⟨

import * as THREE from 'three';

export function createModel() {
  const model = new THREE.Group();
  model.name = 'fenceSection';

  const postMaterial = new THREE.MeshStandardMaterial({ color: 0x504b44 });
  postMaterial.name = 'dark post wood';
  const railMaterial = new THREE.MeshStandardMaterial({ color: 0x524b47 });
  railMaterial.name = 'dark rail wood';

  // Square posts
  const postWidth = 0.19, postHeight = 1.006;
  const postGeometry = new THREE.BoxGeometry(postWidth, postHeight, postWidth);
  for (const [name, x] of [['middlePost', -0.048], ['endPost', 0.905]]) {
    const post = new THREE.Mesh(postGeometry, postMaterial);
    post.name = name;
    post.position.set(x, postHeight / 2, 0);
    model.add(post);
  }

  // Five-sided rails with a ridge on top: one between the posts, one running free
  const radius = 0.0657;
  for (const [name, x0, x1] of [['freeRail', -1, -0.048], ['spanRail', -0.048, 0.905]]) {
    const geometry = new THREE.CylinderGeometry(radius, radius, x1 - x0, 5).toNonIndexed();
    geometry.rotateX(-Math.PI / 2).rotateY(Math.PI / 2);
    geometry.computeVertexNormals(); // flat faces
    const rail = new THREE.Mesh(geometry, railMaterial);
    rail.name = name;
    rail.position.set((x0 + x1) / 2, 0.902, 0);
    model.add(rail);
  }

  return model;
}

⟩
⟨

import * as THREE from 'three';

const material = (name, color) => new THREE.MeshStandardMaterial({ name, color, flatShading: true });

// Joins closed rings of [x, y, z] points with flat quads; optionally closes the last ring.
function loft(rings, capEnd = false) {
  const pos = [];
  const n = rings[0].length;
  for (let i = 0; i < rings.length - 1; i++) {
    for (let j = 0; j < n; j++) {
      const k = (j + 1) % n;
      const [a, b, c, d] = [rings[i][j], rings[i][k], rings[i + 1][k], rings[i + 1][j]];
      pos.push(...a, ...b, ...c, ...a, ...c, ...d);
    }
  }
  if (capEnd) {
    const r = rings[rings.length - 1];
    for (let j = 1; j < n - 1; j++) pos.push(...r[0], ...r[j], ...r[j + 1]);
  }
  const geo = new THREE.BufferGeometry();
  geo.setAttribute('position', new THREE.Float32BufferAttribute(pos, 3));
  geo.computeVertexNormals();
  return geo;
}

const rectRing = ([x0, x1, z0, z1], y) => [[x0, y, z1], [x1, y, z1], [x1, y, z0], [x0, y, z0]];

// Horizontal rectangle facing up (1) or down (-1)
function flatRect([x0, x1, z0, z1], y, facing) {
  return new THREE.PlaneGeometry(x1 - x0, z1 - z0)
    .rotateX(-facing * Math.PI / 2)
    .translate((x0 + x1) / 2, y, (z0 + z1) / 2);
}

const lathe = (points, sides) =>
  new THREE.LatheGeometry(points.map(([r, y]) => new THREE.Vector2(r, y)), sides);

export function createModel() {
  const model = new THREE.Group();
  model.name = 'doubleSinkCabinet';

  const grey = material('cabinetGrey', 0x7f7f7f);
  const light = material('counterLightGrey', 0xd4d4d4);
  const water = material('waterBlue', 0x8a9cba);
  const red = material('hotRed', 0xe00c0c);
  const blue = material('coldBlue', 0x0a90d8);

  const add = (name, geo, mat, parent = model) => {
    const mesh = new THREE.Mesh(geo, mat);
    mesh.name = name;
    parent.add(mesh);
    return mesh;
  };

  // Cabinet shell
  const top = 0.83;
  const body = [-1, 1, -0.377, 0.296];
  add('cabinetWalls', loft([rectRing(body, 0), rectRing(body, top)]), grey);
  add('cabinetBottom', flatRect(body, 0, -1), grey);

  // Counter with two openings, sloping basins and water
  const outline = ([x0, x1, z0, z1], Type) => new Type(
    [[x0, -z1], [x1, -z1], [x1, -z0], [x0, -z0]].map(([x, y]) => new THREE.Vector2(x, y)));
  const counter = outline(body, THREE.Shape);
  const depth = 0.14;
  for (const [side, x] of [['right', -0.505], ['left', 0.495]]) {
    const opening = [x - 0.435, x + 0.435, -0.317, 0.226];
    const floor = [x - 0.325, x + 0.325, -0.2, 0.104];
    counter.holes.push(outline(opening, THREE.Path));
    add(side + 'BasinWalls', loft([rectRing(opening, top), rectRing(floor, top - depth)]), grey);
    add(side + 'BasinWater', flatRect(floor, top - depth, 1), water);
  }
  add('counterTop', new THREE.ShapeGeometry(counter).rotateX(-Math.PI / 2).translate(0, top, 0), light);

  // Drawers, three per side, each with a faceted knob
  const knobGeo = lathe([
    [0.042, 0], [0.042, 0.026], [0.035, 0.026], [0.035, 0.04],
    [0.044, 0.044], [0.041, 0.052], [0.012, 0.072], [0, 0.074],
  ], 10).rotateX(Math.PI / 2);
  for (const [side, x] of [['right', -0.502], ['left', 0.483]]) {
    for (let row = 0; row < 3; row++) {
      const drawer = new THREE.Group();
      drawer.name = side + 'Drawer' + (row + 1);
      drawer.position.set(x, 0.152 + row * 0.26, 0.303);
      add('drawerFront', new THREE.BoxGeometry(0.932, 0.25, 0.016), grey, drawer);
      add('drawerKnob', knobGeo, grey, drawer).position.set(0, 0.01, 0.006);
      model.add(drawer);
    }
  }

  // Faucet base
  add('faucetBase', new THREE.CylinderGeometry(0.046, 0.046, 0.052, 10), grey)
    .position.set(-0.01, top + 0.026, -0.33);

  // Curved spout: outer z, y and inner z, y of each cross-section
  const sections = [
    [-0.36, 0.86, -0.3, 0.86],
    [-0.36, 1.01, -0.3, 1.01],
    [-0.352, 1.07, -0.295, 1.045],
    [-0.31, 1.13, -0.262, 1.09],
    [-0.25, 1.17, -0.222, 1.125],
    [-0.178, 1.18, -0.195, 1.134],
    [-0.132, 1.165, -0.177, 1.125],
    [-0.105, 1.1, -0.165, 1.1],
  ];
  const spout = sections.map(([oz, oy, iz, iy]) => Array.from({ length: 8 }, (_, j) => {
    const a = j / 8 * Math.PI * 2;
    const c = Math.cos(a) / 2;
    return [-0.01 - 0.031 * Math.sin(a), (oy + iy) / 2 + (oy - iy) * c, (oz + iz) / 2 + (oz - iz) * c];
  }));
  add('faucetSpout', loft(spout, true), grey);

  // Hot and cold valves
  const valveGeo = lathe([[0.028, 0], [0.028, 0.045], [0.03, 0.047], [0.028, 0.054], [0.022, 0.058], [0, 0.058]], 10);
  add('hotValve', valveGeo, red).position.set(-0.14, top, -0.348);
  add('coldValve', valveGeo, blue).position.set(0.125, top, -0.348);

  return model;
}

⟩

= Problem to solve =
Once you find the line with "const geo = new THREE.BufferGeometry();" in the entries above, output it and each line after it up to and including the line with "or down (-1)", and nothing else.

= Response area =
  const geo = new THREE.BufferGeometry();
  geo.setAttribute('position', new THREE.Float32BufferAttribute(pos, 3));
  geo.computeVertexNormals();
  return geo;
}

const rectRing = ([x0, x1, z0, z1], y) => [[x0, y, z1], [x1, y, z1], [x1, y, z0], [x0, y, z0]];

// Horizontal rectangle facing up (1) or down (-1)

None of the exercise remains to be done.